Given records →

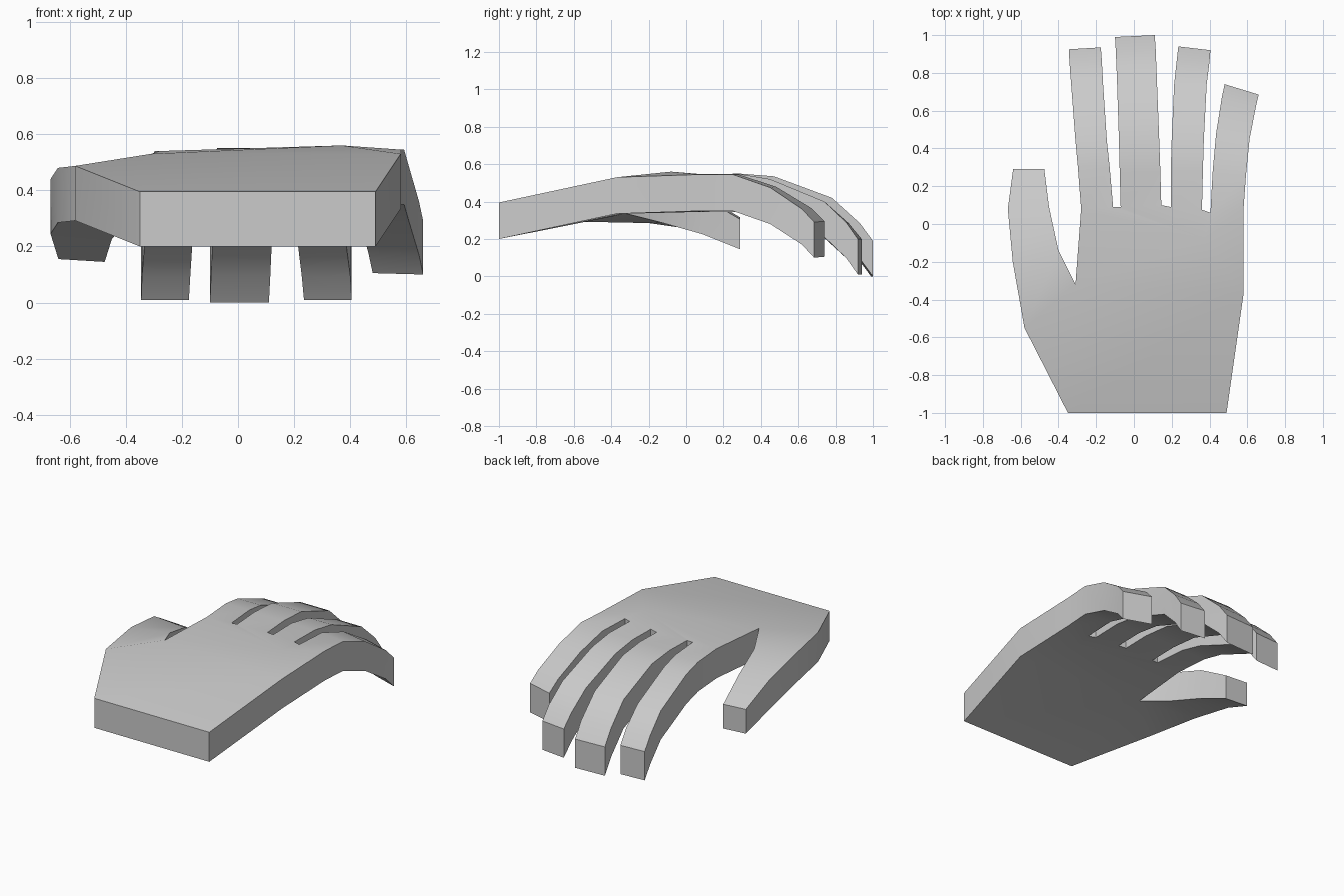
import bpy
import bmesh

if "Cube" in bpy.data.objects:
    bpy.data.objects.remove(bpy.data.objects["Cube"])

DEPTH = 0.195

bm = bmesh.new()
cache = {}


def vert(p):
    """Shared vertex of the upper skin."""
    key = tuple(round(c, 4) for c in p)
    if key not in cache:
        cache[key] = bm.verts.new(p)
    return cache[key]


def face(*pts):
    bm.faces.new([vert(p) for p in pts])


def strip(left, right):
    """Ladder of quads between two edge paths."""
    for i in range(len(left) - 1):
        face(left[i], right[i], right[i + 1], left[i + 1])


# Finger edges, base to tip
index_l = [(-.28, .08, .54), (-.297, .3, .54), (-.31, .44, .515), (-.333, .74, .395), (-.342, .86, .285), (-.345, .925, .2)]
index_r = [(-.11, .09, .54), (-.128, .3, .54), (-.143, .44, .515), (-.163, .74, .395), (-.17, .87, .285), (-.175, .935, .2)]
middle_l = [(-.07, .09, .542), (-.075, .28, .55), (-.08, .47, .535), (-.09, .78, .42), (-.096, .92, .285), (-.1, .99, .19)]
middle_r = [(.145, .1, .542), (.14, .28, .55), (.133, .47, .535), (.121, .78, .42), (.115, .93, .285), (.11, 1, .19)]
ring_l = [(.195, .09, .545), (.195, .28, .548), (.2, .45, .52), (.213, .74, .4), (.227, .87, .285), (.235, .94, .2)]
ring_r = [(.36, .075, .547), (.365, .28, .548), (.37, .45, .52), (.385, .74, .4), (.4, .86, .285), (.405, .92, .2)]
pinky_l = [(.405, .06, .547), (.417, .28, .545), (.435, .48, .48), (.465, .67, .365), (.48, .74, .295)]
pinky_r = [(.58, .08, .545), (.592, .25, .545), (.612, .45, .475), (.645, .62, .36), (.66, .685, .29)]
for l, r in ((index_l, index_r), (middle_l, middle_r), (ring_l, ring_r), (pinky_l, pinky_r)):
    strip(l, r)

# Thumb, from its root at the wrist side to the tip
thumb_l = [(-.58, -.55, .487), (-.642, -.2, .48), (-.668, .08, .44), (-.64, .29, .315)]
thumb_r = [(-.31, -.32, .53), (-.4, -.14, .485), (-.45, .09, .42), (-.475, .29, .305)]
strip(thumb_l, thumb_r)

# Back of the hand: wrist panel, thumb root, and a fan around the knuckle
wrist_l, wrist_r = (-.35, -1, .395), (.49, -1, .395)
web, heel = thumb_r[0], (.58, -.37, .53)
face(wrist_l, wrist_r, heel, web)
face(wrist_l, web, thumb_l[0])
knuckle = (.37, -.08, .56)
rim = [web, heel, pinky_r[0], pinky_l[0], ring_r[0], ring_l[0],
       middle_r[0], middle_l[0], index_r[0], index_l[0], web]
for a, b in zip(rim, rim[1:]):
    face(knuckle, a, b)

# Palm side: copy of the upper skin below, closed by side walls
top_faces, top_verts = list(bm.faces), list(bm.verts)
border = [(e.verts[0], e.verts[1]) for e in bm.edges if e.is_boundary]
thumb_tips = {vert(thumb_l[-1]), vert(thumb_r[-1])}
below = {}
for v in top_verts:
    d = 0.16 if v in thumb_tips else min(DEPTH, v.co.z)
    if v.co.y > 0.5:
        d = min(d, 0.19)
    below[v] = bm.verts.new((v.co.x, v.co.y, v.co.z - d))
for f in top_faces:
    bm.faces.new([below[v] for v in reversed(f.verts)])
for a, b in border:
    bm.faces.new((a, b, below[b], below[a]))
bmesh.ops.recalc_face_normals(bm, faces=bm.faces[:])

mesh = bpy.data.meshes.new("hand")
bm.to_mesh(mesh)
bm.free()
hand = bpy.data.objects.new("hand", mesh)
bpy.context.collection.objects.link(hand)

grey = bpy.data.materials.new("light grey")
grey.diffuse_color = (0.6, 0.6, 0.6, 1)
grey.use_nodes = True
grey.node_tree.nodes["Principled BSDF"].inputs["Base Color"].default_value = grey.diffuse_color
mesh.materials.append(grey)

bpy.context.view_layer.objects.active = hand
hand.select_set(True)
bpy.ops.object.shade_smooth_by_angle(angle=0.52)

Exercise →
Go through the records above and copy every line holding the word "hand".

Output of the task →
# Back of the hand: wrist panel, thumb root, and a fan around the knuckle
mesh = bpy.data.meshes.new("hand")
hand = bpy.data.objects.new("hand", mesh)
bpy.context.collection.objects.link(hand)
bpy.context.view_layer.objects.active = hand
hand.select_set(True)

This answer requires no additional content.